▶ What the exercise asks: In the data that follows, count the lines where "append" appears, and write only the number.

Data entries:
%%
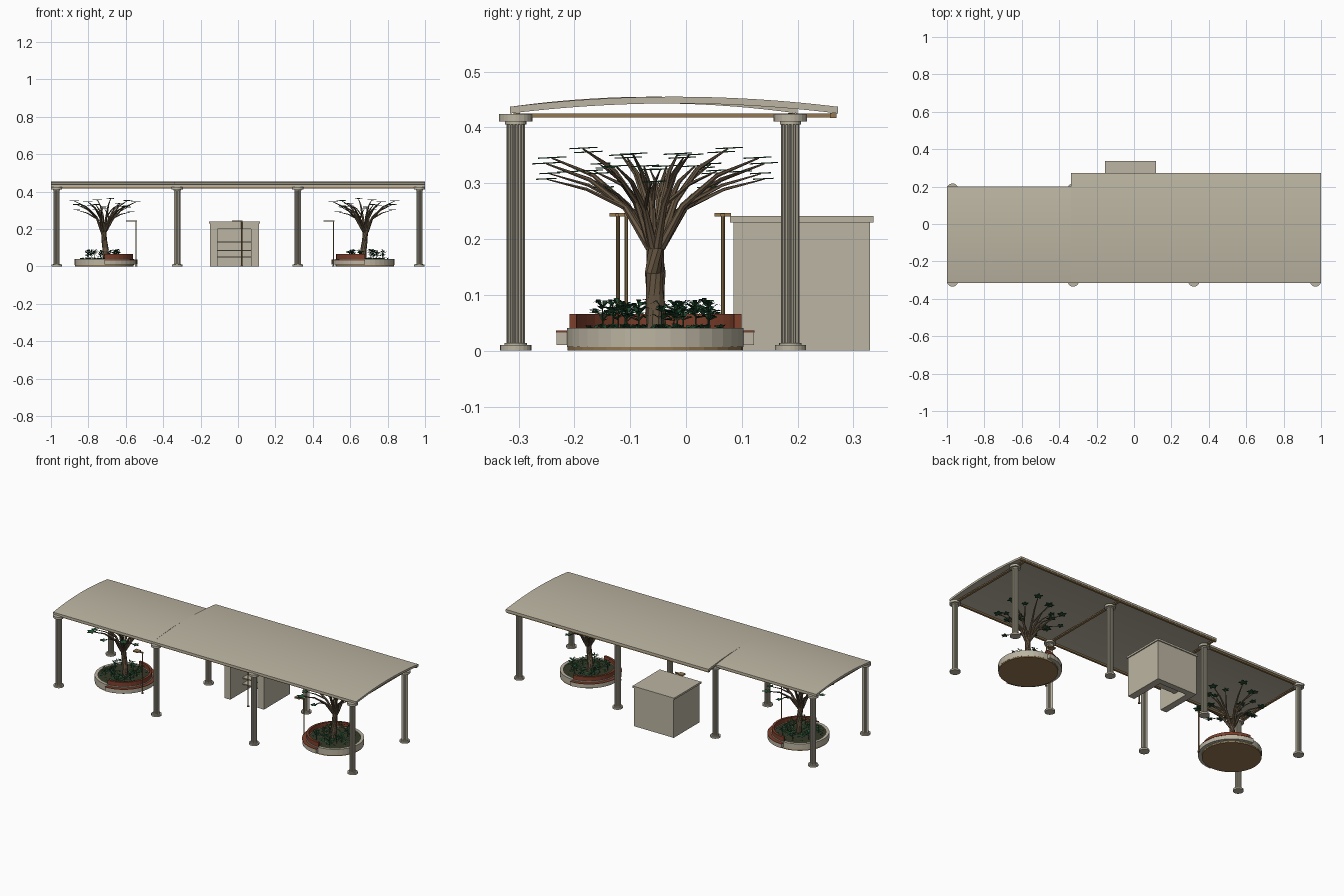
import bpy, bmesh, math, random
from mathutils import Vector, Matrix

random.seed(4)
if "Cube" in bpy.data.objects:
    bpy.data.objects.remove(bpy.data.objects["Cube"], do_unlink=True)


def material(name, rgb):
    m = bpy.data.materials.new(name)
    m.use_nodes = True
    m.diffuse_color = (*rgb, 1)
    m.node_tree.nodes["Principled BSDF"].inputs["Base Color"].default_value = (*rgb, 1)
    return m


STONE = material("beige stone", (0.50, 0.46, 0.36))
WOOD = material("tan wood", (0.30, 0.19, 0.08))
BRICK = material("red brick", (0.21, 0.05, 0.025))
BARK = material("brown bark", (0.14, 0.098, 0.058))
LEAF = material("green leaf", (0.02, 0.085, 0.035))
SOIL = material("dark soil", (0.035, 0.04, 0.02))


def finish(bm, name, mat, smooth=False):
    bmesh.ops.recalc_face_normals(bm, faces=bm.faces)
    mesh = bpy.data.meshes.new(name)
    bm.to_mesh(mesh)
    bm.free()
    mesh.materials.append(mat)
    ob = bpy.data.objects.new(name, mesh)
    bpy.context.collection.objects.link(ob)
    if smooth:
        bpy.context.view_layer.objects.active = ob
        bpy.ops.object.select_all(action="DESELECT")
        ob.select_set(True)
        bpy.ops.object.shade_smooth_by_angle(angle=math.radians(35))
    return ob


def add_box(bm, x0, x1, y0, y1, z0, z1):
    mid = Vector((x0 + x1, y0 + y1, z0 + z1)) / 2
    size = Matrix.Diagonal((x1 - x0, y1 - y0, z1 - z0, 1))
    bmesh.ops.create_cube(bm, size=1, matrix=Matrix.Translation(mid) @ size)


def add_disc(bm, x, y, z0, z1, r, n=32):
    bmesh.ops.create_cone(bm, cap_ends=True, segments=n, radius1=r, radius2=r,
                          depth=z1 - z0, matrix=Matrix.Translation((x, y, (z0 + z1) / 2)))


def add_prism(bm, outline, direction):
    face = bm.faces.new([bm.verts.new(p) for p in outline])
    ext = bmesh.ops.extrude_face_region(bm, geom=[face], use_keep_orig=True)
    moved = [v for v in ext["geom"] if isinstance(v, bmesh.types.BMVert)]
    bmesh.ops.translate(bm, verts=moved, vec=direction)


def add_arc(bm, x, y, r0, r1, z0, z1, start, sweep, n=18):
    """Solid ring segment."""
    rows = []
    closed = sweep > 6.2
    for i in range(n if closed else n + 1):
        a = start + sweep * i / n
        c, s = math.cos(a), math.sin(a)
        rows.append([bm.verts.new((x + r * c, y + r * s, z))
                     for r, z in ((r0, z0), (r1, z0), (r1, z1), (r0, z1))])
    pairs = list(zip(rows, rows[1:])) + ([(rows[-1], rows[0])] if closed else [])
    for a, b in pairs:
        for k in range(4):
            bm.faces.new((a[k], a[k - 1], b[k - 1], b[k]))
    if not closed:
        bm.faces.new(rows[0])
        bm.faces.new(rows[-1])


def add_tube(bm, points, radii, n=7):
    """Tapered limb through the points."""
    rings = []
    for i, p in enumerate(points):
        d = points[min(i + 1, len(points) - 1)] - points[max(i - 1, 0)]
        q = d.to_track_quat("Z", "Y")
        rings.append([bm.verts.new(p + q @ Vector((math.cos(t), math.sin(t), 0)) * radii[i])
                      for t in (math.tau * k / n for k in range(n))])
    for a, b in zip(rings, rings[1:]):
        for k in range(n):
            bm.faces.new((a[k - 1], a[k], b[k], b[k - 1]))
    bm.faces.new(rings[0])
    bm.faces.new(rings[-1])


# Arched roof in two widths
FRONT, STEP = -0.315, -0.338
for name, x0, x1, back in (("roof_narrow", -1, STEP, 0.2), ("roof_wide", STEP, 1, 0.272)):
    bm = bmesh.new()
    arc = [(t, 0.425 + 0.018 * (1 - (2 * t - 1) ** 2)) for t in (i / 24 for i in range(25))]
    low = [(x0, FRONT + (back - FRONT) * t, z) for t, z in arc]
    top = [(x, y, z + 0.012) for x, y, z in reversed(low)]
    add_prism(bm, low + top, (x1 - x0, 0, 0))
    finish(bm, name, STONE, True)

# Roof beams
COLUMN_X = (-0.97, -0.325, 0.32, 0.97)
bm = bmesh.new()
add_box(bm, -0.995, 0.995, -0.309, -0.297, 0.417, 0.426)
add_box(bm, -0.995, STEP, 0.183, 0.195, 0.417, 0.426)
add_box(bm, STEP, 0.995, 0.258, 0.27, 0.417, 0.426)
for x in COLUMN_X:
    add_box(bm, x - 0.007, x + 0.007, -0.3, 0.19 if x < -0.5 else 0.27, 0.418, 0.425)
finish(bm, "roof_beams", WOOD)

# Fluted columns
bm = bmesh.new()
for x in COLUMN_X:
    for y in (-0.305, 0.187):
        outline = []
        for k in range(48):
            r = 0.0168 if k % 3 else 0.0142
            a = math.tau * k / 48
            outline.append((x + r * math.cos(a), y + r * math.sin(a), 0.01))
        add_prism(bm, outline, (0, 0, 0.396))
        add_disc(bm, x, y, 0, 0.01, 0.028, 24)
        add_disc(bm, x, y, 0.01, 0.014, 0.02, 24)
        add_disc(bm, x, y, 0.405, 0.412, 0.019, 24)
        add_disc(bm, x, y, 0.411, 0.424, 0.03, 24)
finish(bm, "columns", STONE)

# Kiosk, open at the front and underneath
bm = bmesh.new()
add_box(bm, -0.15, -0.11, 0.085, 0.33, 0, 0.23)
add_box(bm, 0.07, 0.112, 0.085, 0.33, 0, 0.23)
add_box(bm, -0.11, 0.07, 0.295, 0.33, 0, 0.23)
add_box(bm, -0.11, 0.07, 0.085, 0.295, 0.2, 0.23)
add_box(bm, -0.156, 0.118, 0.079, 0.336, 0.23, 0.241)
finish(bm, "kiosk", STONE)
bm = bmesh.new()
for z in (0.05, 0.085, 0.13):
    add_box(bm, -0.11, 0.07, 0.2, 0.295, z - 0.003, z + 0.003)
finish(bm, "kiosk_shelves", STONE)

# Lamp posts
bm = bmesh.new()
for x, y in ((-0.545, -0.122), (0.51, -0.107), (0.02, 0.066)):
    add_disc(bm, x, y, 0, 0.245, 0.0035, 10)
    add_disc(bm, x, y, 0, 0.006, 0.007, 10)
    add_box(bm, x - 0.03, x + 0.005, y - 0.004, y + 0.004, 0.24, 0.246)
    add_box(bm, x - 0.053, x - 0.02, y - 0.015, y + 0.015, 0.24, 0.247)
finish(bm, "lamp_posts", WOOD)

# Planters with a half-ring bench turned towards the middle
CY = -0.055
PLANTERS = (("right", -0.715, 1), ("left", 0.678, -1))
for side, cx, turn in PLANTERS:
    start = -math.pi / 2 if turn > 0 else math.pi / 2
    bm = bmesh.new()
    add_disc(bm, cx, CY, 0, 0.008, 0.157)
    finish(bm, side + "_planter_base", WOOD)
    bm = bmesh.new()
    add_arc(bm, cx, CY, 0.14, 0.158, 0.007, 0.041, 0, math.tau, 36)
    add_arc(bm, cx, CY, 0.156, 0.177, 0.01, 0.033, start, math.pi)
    finish(bm, side + "_planter_wall", STONE)
    bm = bmesh.new()
    add_disc(bm, cx, CY, 0.008, 0.037, 0.141)
    finish(bm, side + "_soil", SOIL)
    bm = bmesh.new()
    add_arc(bm, cx, CY, 0.141, 0.154, 0.04, 0.066, start, math.pi)
    add_arc(bm, cx, CY, 0.156, 0.178, 0.033, 0.036, start, math.pi)
    finish(bm, side + "_brick_bench", BRICK)

    # Shrubs and ground cover
    bm = bmesh.new()

    def blade(base, a, reach, height, width):
        out = Vector((math.cos(a), math.sin(a), 0))
        across = Vector((-out.y, out.x, 0)) * width
        up = Vector((0, 0, height))
        mid, tip = base + out * reach * 0.6 + up, base + out * reach + up * 0.75
        v = [bm.verts.new(p) for p in (base, mid + across, tip, mid - across)]
        bm.faces.new(v)

    for i in range(14):
        a = math.tau * i / 14 + random.uniform(-0.12, 0.12)
        r = random.choice((0.07, 0.1))
        root = Vector((cx + r * math.cos(a), CY + r * math.sin(a), 0.036))
        add_tube(bm, [root, root + Vector((0, 0, 0.045))], [0.0015, 0.001], 4)
        for k in range(14):
            lift = Vector((0, 0, random.uniform(0.015, 0.045)))
            blade(root + lift, k * 2.4, random.uniform(0.015, 0.027),
                  random.uniform(0.004, 0.014), 0.0045)
    for i in range(110):
        a, r = random.uniform(0, math.tau), random.uniform(0.03, 0.125)
        blade(Vector((cx + r * math.cos(a), CY + r * math.sin(a), 0.037)),
              random.uniform(0, math.tau), 0.02, random.uniform(0.004, 0.012), 0.006)
    finish(bm, side + "_shrubs", LEAF)

# Trees: limbs sweep outwards to flat leaf clusters
TIPS = ((-.165, -.06, .35), (-.15, .07, .33), (-.09, -.185, .345), (-.04, .12, .355),
        (.03, -.13, .362), (.08, .195, .335), (.12, -.04, .352), (.165, .05, .345),
        (.10, -.15, .32), (-.05, .02, .33))
for side, cx, turn in PLANTERS:
    limbs, leaves = bmesh.new(), bmesh.new()
    place = Vector((cx + 0.004 * turn, CY, 0))

    def spot(x, y, z):
        return place + Vector((x * turn, y * turn, z))

    add_tube(limbs, [spot(.005, -.002, .03), spot(.003, 0, .09), spot(-.004, .003, .14),
                     spot(-.008, 0, .2), spot(-.006, 0, .235)],
             [.018, .017, .0155, .017, .008], 10)

    def leaf_cluster(at, size):
        # five-lobed flat pad
        spin = random.uniform(0, math.tau)
        pad = []
        for k in range(20):
            a = spin + math.tau * k / 20
            r = size * (0.78 + 0.25 * math.cos(5 * (a - spin)))
            pad.append(at + Vector((r * math.cos(a), r * math.sin(a), 0.05 * r * math.sin(a))))
        add_prism(leaves, pad, (0, 0, 0.002))

    for x, y, z in TIPS:
        fork = spot(-.008 + x * 0.05, y * 0.05, .185)
        elbow = spot(x * 0.27, y * 0.27, .19 + (z - .19) * 0.45)
        bend = spot(x * 0.6, y * 0.6, .19 + (z - .19) * 0.8)
        tip = spot(x, y, z)
        add_tube(limbs, [fork, elbow, bend, tip], [.0085, .006, .004, .0015])
        leaf_cluster(tip, 0.026)
        c, s = math.cos(0.4), math.sin(0.4)
        twig = spot((x * c - y * s) * 0.92, (x * s + y * c) * 0.92, z - 0.028)
        add_tube(limbs, [elbow, (elbow + twig) / 2 + Vector((0, 0, .008)), twig],
                 [.0045, .003, .001], 5)
        leaf_cluster(twig, 0.019)
    finish(limbs, side + "_tree_limbs", BARK, True)
    finish(leaves, side + "_tree_leaves", LEAF)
%%
▶ Exercise output: 5